Best Feature and Grand Prize: Night and the City by Christian Donlan at Eurogamer
Best Investigative Journalism: End Game by Jason Schwartz at the Boston Magazine
Best Criticism: Thirteen Ways to look at a Shooter, by Tom Bissell at Grantland
Grand Prize winner Christian Donlan said;
"This has been a lovely surprise, and I really appreciate it. With Night and the City, I was very lucky to be handed a story that not even I could screw up, and I was equally fortunate when it comes to the editorial team at Eurogamer, who are always willing to take risks with features. If you strip away all the family history and the indulgence in what I wrote, I think what you're left with is an example of the sheer power of games - of how they surprised my dad with the things they could be, and took him back to the era he grew up in. That sort of thing is always worth writing about, hopefully."

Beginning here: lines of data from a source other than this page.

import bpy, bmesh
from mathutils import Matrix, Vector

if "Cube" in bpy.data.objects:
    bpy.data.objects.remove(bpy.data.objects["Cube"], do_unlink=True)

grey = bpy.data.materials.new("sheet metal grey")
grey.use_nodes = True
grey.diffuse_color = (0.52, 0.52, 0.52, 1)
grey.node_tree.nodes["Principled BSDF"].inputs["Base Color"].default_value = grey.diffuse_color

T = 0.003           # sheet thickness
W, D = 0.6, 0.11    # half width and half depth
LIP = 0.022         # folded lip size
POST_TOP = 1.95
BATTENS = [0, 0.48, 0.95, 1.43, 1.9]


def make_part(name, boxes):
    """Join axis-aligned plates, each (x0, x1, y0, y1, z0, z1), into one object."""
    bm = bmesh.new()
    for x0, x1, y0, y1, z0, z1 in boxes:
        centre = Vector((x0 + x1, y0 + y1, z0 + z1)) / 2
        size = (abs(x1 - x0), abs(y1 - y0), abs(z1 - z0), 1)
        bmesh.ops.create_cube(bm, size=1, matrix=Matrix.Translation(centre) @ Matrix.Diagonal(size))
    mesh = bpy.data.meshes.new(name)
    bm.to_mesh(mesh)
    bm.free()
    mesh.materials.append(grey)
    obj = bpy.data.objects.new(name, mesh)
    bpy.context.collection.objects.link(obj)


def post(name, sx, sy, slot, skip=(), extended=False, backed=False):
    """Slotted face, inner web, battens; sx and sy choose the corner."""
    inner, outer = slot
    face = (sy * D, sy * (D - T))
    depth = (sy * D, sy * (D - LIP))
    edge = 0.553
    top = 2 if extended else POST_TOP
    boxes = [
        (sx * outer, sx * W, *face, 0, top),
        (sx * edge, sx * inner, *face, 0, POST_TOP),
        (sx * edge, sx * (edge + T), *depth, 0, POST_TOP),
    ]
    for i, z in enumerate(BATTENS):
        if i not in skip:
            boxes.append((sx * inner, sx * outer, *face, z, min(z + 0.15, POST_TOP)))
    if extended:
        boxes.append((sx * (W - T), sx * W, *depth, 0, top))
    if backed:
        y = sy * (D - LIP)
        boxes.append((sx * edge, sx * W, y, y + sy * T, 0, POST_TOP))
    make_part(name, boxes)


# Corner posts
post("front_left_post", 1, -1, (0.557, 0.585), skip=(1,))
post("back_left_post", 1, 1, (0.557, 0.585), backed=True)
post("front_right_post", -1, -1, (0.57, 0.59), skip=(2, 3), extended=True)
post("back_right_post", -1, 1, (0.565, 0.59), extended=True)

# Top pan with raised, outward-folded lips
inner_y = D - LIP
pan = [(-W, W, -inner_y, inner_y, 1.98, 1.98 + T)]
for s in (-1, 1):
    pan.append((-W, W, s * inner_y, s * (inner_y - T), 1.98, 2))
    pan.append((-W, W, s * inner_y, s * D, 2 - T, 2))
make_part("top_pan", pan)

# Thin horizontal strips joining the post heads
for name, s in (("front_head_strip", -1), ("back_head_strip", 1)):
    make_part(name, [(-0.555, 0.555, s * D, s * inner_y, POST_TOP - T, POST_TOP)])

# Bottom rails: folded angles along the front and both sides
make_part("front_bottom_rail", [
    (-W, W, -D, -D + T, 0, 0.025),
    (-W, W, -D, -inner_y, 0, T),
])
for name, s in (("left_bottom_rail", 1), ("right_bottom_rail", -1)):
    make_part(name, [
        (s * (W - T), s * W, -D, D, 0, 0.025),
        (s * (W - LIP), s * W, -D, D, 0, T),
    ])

Advisory panel member Dan Griliopoulos said;
“We're glad that we're finally able to announce the winners of the Prizes. The three winning pieces are exceptionally good, but whittling down from the longlists and shortlists was no easy matter - many thanks must go to our long-suffering judging panel for reading over a thousand submissions during the last ten months. Given the quality of writing about games so far in 2013, this year's prize is promising to be even more difficult to judge."
The 2012 judging panel included an Orange Award winning writer, a political journalist, and a range of games journalism luminaries. A full list of the 2012 judges can be found on the site at http://gamesjournalismprize.com/the-2012-prizes
Note to Editors: These prizes are not associated in any way with BAFTA, The Guardian, or any other institutions affiliated with the founders. The 2012 Prizes were sponsored by mobile games developer, Thumbstar. The 2013 Prizes do not, currently, have a sponsor.
The 2013 prizes are open to all English language articles published during 2013 and the winners will be announced in 2014. Shortlisted nominees will be revealed throughout the year. The three prize categories are: Investigative Journalism, Criticism and Features / Miscellaneous.